In lieu of answering the complaint, the Defendants filed a motion to dismiss the action for failure to state a claim under § 1109(a).*fn3 The Defendants argued that "[b]ecause [Section 1109(a)] authorizes relief only for 'the plan', a participant can state a claim only if he proceeds in a representative capacity on behalf of 'the plan as a whole' and seeks to recover for all plan participants allegedly injured by the fiduciary breach." (Emphasis in the original.). In addition, they asserted that the Plaintiffs do not seek relief on behalf of the Plan as a whole because the complaint allegedly excludes current employees who were part of the sub-group that invested in the Company Stock Fund.
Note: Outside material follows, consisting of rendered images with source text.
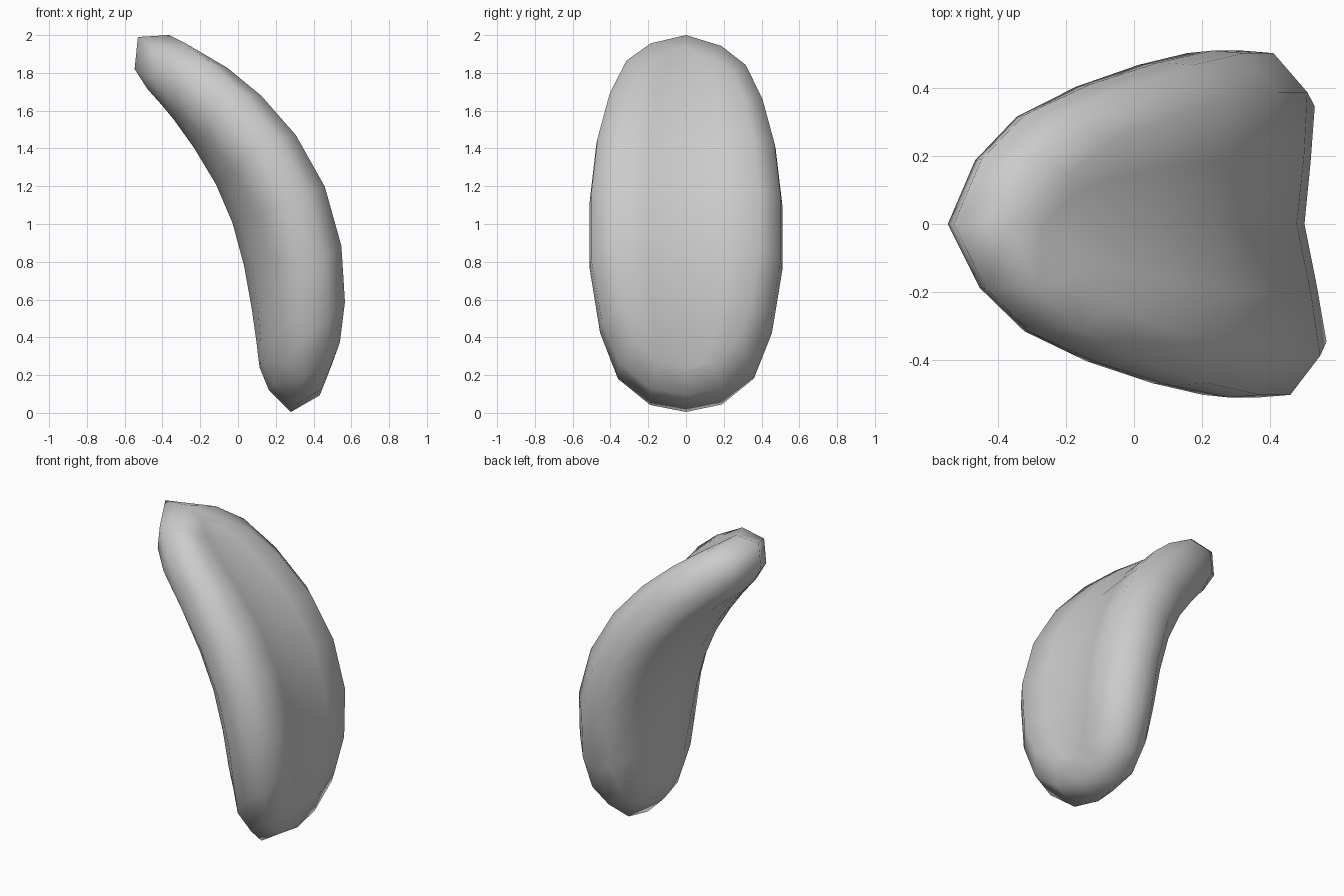
import bpy, bmesh, math

if "Cube" in bpy.data.objects:
    bpy.data.objects.remove(bpy.data.objects["Cube"])

# Bent centre line of the pad as (x, z), from bottom tip to top tip
PATH = [(.28, .005), (.30, .12), (.315, .40), (.295, .74), (.215, 1.075),
        (.055, 1.385), (-.20, 1.69), (-.43, 1.895), (-.53, 1.99)]
ARC = [0]
for a, b in zip(PATH, PATH[1:]):
    ARC.append(ARC[-1] + math.dist(a, b))
LENGTH = ARC[-1]
MID = LENGTH / 2

# Half outline of the flattened pad as (half width, distance along path)
HALF = [(0, 0), (.19, .04), (.36, .18), (.455, .42), (.51, .75), (.51, 1.10),
        (.475, 1.43), (.41, 1.74), (.32, 2.0), (.19, 2.16), (0, LENGTH)]
OUTLINE = HALF + [(-y, s) for y, s in HALF[-2:0:-1]]
COUNT = len(OUTLINE)


def tangent(i):
    lo, hi = max(i - 1, 0), min(i + 1, len(PATH) - 1)
    d = ARC[hi] - ARC[lo]
    return [(PATH[hi][k] - PATH[lo][k]) / d for k in (0, 1)]


def bend(y, s, t):
    """Place a point of the flat pad on the bent centre line, t is the offset outward."""
    t -= .05 * y                                   # slight twist
    i = max(j for j in range(len(PATH) - 1) if ARC[j] <= s + 1e-9)
    h = ARC[i + 1] - ARC[i]
    u = (s - ARC[i]) / h
    m0, m1 = tangent(i), tangent(i + 1)
    p = [(2*u**3 - 3*u*u + 1) * PATH[i][k] + (u**3 - 2*u*u + u) * h * m0[k]
         + (3*u*u - 2*u**3) * PATH[i + 1][k] + (u**3 - u*u) * h * m1[k] for k in (0, 1)]
    d = [m0[k] * (1 - u) + m1[k] * u for k in (0, 1)]
    n = math.hypot(*d)
    return (p[0] + t * d[1] / n, y, min(p[1] - t * d[0] / n, 2.0))


def depth(s):
    return .14 + .115 * math.sin(math.pi * max(0, min(1, s / LENGTH)) ** .8)


def outer(y, s):                                   # faintly dished outer face
    return depth(s) * (.8 + .2 * min(1, abs(y) / .32))


def inner(y, s):                                   # rounded inner face
    return -depth(s) * (1 - .45 * (y / .39) ** 2)


def outer_edge(y, s):
    return .135 + .015 * (y / .51) ** 2


def inner_edge(y, s):
    return -.135 * (1 - .8 * (y / .51) ** 2)


def rim(y, s):
    return .05 * (y / .51) ** 2


bm = bmesh.new()


def ring(wy, ws, offset):
    pts = [(y * wy, MID + (s - MID) * ws) for y, s in OUTLINE]
    return [bm.verts.new(bend(y, s, offset(y, s))) for y, s in pts]


def depth_at(s):
    return depth(s)


# Rings from the outer face, around the rim, to the inner face
rings = [ring(.76, .80, outer), ring(.985, .91, outer_edge), ring(1, 1, rim),
         ring(.985, .91, inner_edge), ring(.77, .80, inner)]
for a, b in zip(rings, rings[1:]):
    for i in range(COUNT):
        j = (i + 1) % COUNT
        bm.faces.new((a[i], a[j], b[j], b[i]))

# Fill both faces with strips across the width so that they follow the bend
for loop, offset in ((rings[0], outer), (rings[-1], inner)):
    rows = [[loop[0]] * 5]
    for k in range(1, 10):
        y, s = HALF[k]
        s = MID + (s - MID) * .80
        cross = [bm.verts.new(bend(y * f, s, offset(y * f, s))) for f in (.4, 0, -.4)]
        rows.append([loop[k]] + cross + [loop[COUNT - k]])
    rows.append([loop[10]] * 5)
    for a, b in zip(rows, rows[1:]):
        for c in range(4):
            bm.faces.new(list(dict.fromkeys((a[c], a[c + 1], b[c + 1], b[c]))))
bmesh.ops.recalc_face_normals(bm, faces=bm.faces)

mesh = bpy.data.meshes.new("curved_pad")
bm.to_mesh(mesh)
bm.free()
for p in mesh.polygons:
    p.use_smooth = True
pad = bpy.data.objects.new("curved_pad", mesh)
bpy.context.collection.objects.link(pad)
They further maintained that the consolidated complaint improperly seeks "individual relief for each Plan participant" because it prays for "an allocation 'among the Participants' individualized accounts in proportion to the accounts' losses.'" (Emphasis added in the Defendants' motion.). Finally, the Defendants contended that the Plaintiffs failed to allege facts showing detrimental reliance by the Saving Plan's participants on the Defendants' alleged misrepresentations and non-disclosures.
The District Court granted the Defendant's motion and dismissed the consolidated complaint with prejudice. It held that the Plaintiffs lacked standing to prosecute this action under 29 U.S.C. §§ 1109(a) and 1132(a)(2)*fn4 because the consolidated complaint alleges only "harm suffered by the individual Plan Participants and not the Savings Plan, and seeks relief measured by the harm to individuals and tailored for the benefit of individuals, and not the Savings Plan." The District Court summarized its conclusion in these words:
Even assuming that each defendant is an ERISA fiduciary, that each of plaintiffs' allegations concerning defendants' conduct were true, and that this conduct rose to a level to breach ERISA's fiduciary duties (without the Court opining as to merits of these assumptions), plaintiffs cannot demonstrate how any defendant would be "personally liable for damages ('to make good to [the] plan any losses to the plan resulting from each such breach')" to the Saving Plans because it is only Plan Participants who might be able to show that they suffered individualized losses.
The District Court commented further that because "plaintiffs can point to no set of facts that would demonstrate losses to the plan. . . . the Court need not reach defendants' further arguments in favor of dismissal."
The Plaintiffs have timely appealed. The District Court had subject matter jurisdiction pursuant to 29 U.S.C. § 1132(e)(1) of ERISA. This Court has appellate jurisdiction under 28 U.S.C. §§ 1291, 1294(1).
The Plaintiffs contend that "[t]he district court erred in failing to distinguish between the plan-wide nature of the losses caused by defendants' fiduciary breaches, and the fact that the losses caused by those breaches are reflected in the Plan's individual participant accounts." They argue that the District Court erred in concluding that their contributions were kept in separate, segregated accounts and never became a part of the Saving Plan's assets. Instead, the Plaintiffs maintain that the Savings Plan was a unitary trust that purchased and maintained stock in the Company Stock Fund, which was one of the fourteen investment alternatives in a defined contribution employee benefit plan. ...